As officers of this court, counsel have an obligation to ensure that the tribunal is aware of significant events that may bear directly on the outcome of litigation. See, e.g., MODEL CODE OF PROFESSIONAL RESPONSIBILITY EC 7-20 (1981) ("our adjudicative process requires an informed, impartial tribunal capable of administering justice promptly and efficiently"). This is especially true for government attorneys, who have special responsibilities to both this court and the public at large. See, e.g., MODEL CODE OF PROFESSIONAL RESPONSIBILITY EC 7-14 (1981) (" [a] government lawyer in a civil action ... has the responsibility to seek justice and to develop a full and fair record"). As Chief Justice Burger has admonished in a similar situation:

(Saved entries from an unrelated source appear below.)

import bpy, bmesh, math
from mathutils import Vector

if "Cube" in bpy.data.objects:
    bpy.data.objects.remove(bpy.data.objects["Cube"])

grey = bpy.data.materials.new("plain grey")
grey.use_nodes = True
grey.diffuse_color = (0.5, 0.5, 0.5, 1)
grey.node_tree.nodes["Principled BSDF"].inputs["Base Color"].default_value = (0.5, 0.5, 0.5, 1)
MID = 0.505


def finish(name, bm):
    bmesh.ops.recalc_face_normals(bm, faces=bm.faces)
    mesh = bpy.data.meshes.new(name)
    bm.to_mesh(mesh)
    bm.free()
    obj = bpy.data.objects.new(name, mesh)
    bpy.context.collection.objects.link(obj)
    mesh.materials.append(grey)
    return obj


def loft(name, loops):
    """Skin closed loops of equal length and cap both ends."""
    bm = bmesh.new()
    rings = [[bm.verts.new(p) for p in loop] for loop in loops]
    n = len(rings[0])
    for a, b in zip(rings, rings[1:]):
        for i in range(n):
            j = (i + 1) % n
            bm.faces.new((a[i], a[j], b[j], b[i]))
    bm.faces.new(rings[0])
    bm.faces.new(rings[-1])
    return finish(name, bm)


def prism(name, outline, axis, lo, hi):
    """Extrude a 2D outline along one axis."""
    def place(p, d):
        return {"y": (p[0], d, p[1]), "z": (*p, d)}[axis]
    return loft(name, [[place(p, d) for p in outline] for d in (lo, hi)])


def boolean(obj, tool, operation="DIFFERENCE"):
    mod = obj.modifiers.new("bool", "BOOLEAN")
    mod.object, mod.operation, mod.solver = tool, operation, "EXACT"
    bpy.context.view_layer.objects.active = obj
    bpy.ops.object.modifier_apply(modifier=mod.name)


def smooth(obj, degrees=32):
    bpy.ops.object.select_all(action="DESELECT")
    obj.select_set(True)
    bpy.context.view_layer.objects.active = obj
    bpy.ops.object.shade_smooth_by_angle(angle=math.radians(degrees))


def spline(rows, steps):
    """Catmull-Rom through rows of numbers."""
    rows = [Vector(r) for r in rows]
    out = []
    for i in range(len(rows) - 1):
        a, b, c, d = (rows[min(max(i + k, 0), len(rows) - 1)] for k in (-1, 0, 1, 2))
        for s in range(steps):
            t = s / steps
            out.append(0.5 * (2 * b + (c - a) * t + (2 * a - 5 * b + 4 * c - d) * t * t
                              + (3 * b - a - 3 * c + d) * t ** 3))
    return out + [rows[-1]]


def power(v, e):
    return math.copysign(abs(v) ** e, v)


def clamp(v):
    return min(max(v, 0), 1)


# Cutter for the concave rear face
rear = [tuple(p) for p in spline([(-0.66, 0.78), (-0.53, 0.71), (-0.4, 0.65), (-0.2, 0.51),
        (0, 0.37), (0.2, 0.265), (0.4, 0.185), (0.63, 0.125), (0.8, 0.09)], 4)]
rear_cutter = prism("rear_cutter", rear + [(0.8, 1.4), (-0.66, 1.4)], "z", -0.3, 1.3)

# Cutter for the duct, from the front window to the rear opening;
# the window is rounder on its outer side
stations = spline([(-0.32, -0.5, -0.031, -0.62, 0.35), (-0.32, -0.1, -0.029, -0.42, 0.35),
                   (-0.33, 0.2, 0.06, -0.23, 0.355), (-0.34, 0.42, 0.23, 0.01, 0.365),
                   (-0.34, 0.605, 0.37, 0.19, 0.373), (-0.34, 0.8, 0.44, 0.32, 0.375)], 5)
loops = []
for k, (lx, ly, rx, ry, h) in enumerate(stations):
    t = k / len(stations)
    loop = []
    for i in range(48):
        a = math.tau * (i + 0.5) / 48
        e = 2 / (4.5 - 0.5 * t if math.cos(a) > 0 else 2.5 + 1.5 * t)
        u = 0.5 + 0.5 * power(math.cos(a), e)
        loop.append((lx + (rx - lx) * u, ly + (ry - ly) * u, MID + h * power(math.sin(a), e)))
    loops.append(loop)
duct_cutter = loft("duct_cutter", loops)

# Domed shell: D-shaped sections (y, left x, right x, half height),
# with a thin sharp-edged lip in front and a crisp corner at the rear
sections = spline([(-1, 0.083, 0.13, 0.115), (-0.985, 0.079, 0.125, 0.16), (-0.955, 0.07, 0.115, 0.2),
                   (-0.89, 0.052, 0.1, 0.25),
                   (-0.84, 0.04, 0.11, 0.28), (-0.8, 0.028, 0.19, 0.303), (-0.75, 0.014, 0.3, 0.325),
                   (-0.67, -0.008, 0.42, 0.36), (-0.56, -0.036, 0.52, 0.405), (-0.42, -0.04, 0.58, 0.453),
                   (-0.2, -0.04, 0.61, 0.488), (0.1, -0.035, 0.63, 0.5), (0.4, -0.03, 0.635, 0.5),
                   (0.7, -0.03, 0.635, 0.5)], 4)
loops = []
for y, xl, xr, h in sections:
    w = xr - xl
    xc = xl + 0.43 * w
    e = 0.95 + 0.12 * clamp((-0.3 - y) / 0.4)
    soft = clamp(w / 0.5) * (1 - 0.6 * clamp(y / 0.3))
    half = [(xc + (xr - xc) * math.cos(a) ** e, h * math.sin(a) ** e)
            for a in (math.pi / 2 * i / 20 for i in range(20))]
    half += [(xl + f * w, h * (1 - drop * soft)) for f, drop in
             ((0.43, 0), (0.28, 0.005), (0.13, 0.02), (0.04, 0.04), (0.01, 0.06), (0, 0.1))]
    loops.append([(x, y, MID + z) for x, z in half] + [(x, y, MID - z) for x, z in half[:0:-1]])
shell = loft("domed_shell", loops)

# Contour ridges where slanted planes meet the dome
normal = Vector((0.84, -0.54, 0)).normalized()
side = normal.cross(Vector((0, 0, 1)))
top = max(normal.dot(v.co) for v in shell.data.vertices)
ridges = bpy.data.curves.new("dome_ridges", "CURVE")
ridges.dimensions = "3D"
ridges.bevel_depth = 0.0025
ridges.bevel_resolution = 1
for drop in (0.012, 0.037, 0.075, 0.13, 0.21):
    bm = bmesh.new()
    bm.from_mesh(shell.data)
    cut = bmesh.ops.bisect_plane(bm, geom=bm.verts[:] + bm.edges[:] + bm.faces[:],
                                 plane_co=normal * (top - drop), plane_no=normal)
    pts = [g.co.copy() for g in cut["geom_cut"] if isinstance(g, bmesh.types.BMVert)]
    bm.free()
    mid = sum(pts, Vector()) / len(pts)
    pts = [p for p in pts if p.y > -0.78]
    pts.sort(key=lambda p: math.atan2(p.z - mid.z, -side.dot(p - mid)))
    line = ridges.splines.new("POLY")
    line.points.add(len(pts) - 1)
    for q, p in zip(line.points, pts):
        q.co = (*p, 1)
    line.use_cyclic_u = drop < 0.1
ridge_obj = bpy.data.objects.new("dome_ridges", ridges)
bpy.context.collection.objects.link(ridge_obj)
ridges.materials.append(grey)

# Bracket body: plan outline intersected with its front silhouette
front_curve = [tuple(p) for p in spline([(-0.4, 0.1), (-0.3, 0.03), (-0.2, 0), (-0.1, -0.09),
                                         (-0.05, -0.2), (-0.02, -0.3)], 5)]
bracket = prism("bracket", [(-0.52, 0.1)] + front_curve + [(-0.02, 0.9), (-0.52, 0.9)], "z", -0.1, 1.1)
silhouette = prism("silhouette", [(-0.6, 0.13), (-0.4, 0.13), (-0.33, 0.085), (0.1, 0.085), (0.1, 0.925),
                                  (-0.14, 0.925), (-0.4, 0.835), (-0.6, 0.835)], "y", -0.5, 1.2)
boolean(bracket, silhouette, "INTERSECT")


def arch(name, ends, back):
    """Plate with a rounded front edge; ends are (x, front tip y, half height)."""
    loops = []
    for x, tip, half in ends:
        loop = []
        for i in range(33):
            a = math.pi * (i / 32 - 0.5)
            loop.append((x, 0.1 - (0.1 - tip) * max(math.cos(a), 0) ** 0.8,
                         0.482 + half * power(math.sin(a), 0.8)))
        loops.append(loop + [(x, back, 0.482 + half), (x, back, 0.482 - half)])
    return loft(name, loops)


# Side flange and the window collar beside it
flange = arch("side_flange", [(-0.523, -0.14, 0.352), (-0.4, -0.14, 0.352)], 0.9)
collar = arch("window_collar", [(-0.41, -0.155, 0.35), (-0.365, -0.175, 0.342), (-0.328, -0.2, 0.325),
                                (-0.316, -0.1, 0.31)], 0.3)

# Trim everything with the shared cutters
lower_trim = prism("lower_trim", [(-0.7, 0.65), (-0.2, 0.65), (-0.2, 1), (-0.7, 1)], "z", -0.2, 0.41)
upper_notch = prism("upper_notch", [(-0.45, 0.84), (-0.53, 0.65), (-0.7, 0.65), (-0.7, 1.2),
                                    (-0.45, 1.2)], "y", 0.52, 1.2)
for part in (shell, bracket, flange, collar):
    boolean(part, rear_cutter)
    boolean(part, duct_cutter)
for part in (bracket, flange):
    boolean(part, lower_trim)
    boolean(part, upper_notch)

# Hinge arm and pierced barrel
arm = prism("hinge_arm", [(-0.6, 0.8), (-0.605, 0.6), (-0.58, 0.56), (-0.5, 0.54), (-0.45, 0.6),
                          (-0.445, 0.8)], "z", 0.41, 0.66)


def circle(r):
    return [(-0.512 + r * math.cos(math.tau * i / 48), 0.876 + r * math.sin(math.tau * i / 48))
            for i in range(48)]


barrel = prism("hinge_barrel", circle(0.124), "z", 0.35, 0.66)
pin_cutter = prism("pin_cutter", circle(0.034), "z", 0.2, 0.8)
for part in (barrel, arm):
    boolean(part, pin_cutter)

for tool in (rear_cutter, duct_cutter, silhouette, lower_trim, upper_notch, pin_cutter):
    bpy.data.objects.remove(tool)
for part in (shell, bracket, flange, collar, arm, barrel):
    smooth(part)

It is disconcerting to this Court to learn of relevant and important developments in a case after the entire Court has come to the Bench to hear arguments.
... [T]he Court should have been explicitly advised that changes had occurred. The only reference to changes in the law actually gives the impression that their effect is negligible.
This Court must rely on counsel to present issues fully and fairly, and counsel have a continuing duty to inform the Court of any development which may conceivably affect an outcome.
Fusari v. Steinberg, 419 U.S. 379, 390-91, 95 S. Ct. 533, 540, 42 L. Ed. 2d 521 (1975) (Burger, C.J., concurring). Such duties of counsel are not lessened when they are challenging a legal determination by the lower court which they believe to be erroneous. It is one thing to argue that a settlement does not moot a particular case; it is quite another to promote an advisory opinion by disguising a settlement in order to hide it from the court's consideration.
Given the settlement agreement reached between Douglas and his former wife, and its adoption by the district court in its order of March 4, 1982, the present appeal has become moot. The established practice of the federal appellate courts in such a situation is to vacate the judgment and decision below and remand with directions to dismiss. United States v. Munsingwear, 340 U.S. 36, 71 S. Ct. 104, 95 L. Ed. 36 (1950). Thus, the district court orders of January 7, 1981 and December 31, 1981, as well as the opinion that accompanied the latter order, 534 F. Supp. at 191, are hereby vacated. No remand is necessary, however, because the district court order of March 4 which accommodated the settlement has not been subject to this appeal and remains in full force and effect.
The DOL understandably is concerned about the statutory issue addressed by the district court decision from which this appeal was taken. But however tempting it may be for this court to offer its own interpretation of the statute, it is preferable and indeed necessary in our adversary system that judicial decisions be limited to cases involving live disputes. The DOL presumably will have its chance in a future case or controversy to argue for its preferred interpretation of the federal garnishment statute.
It is so ordered.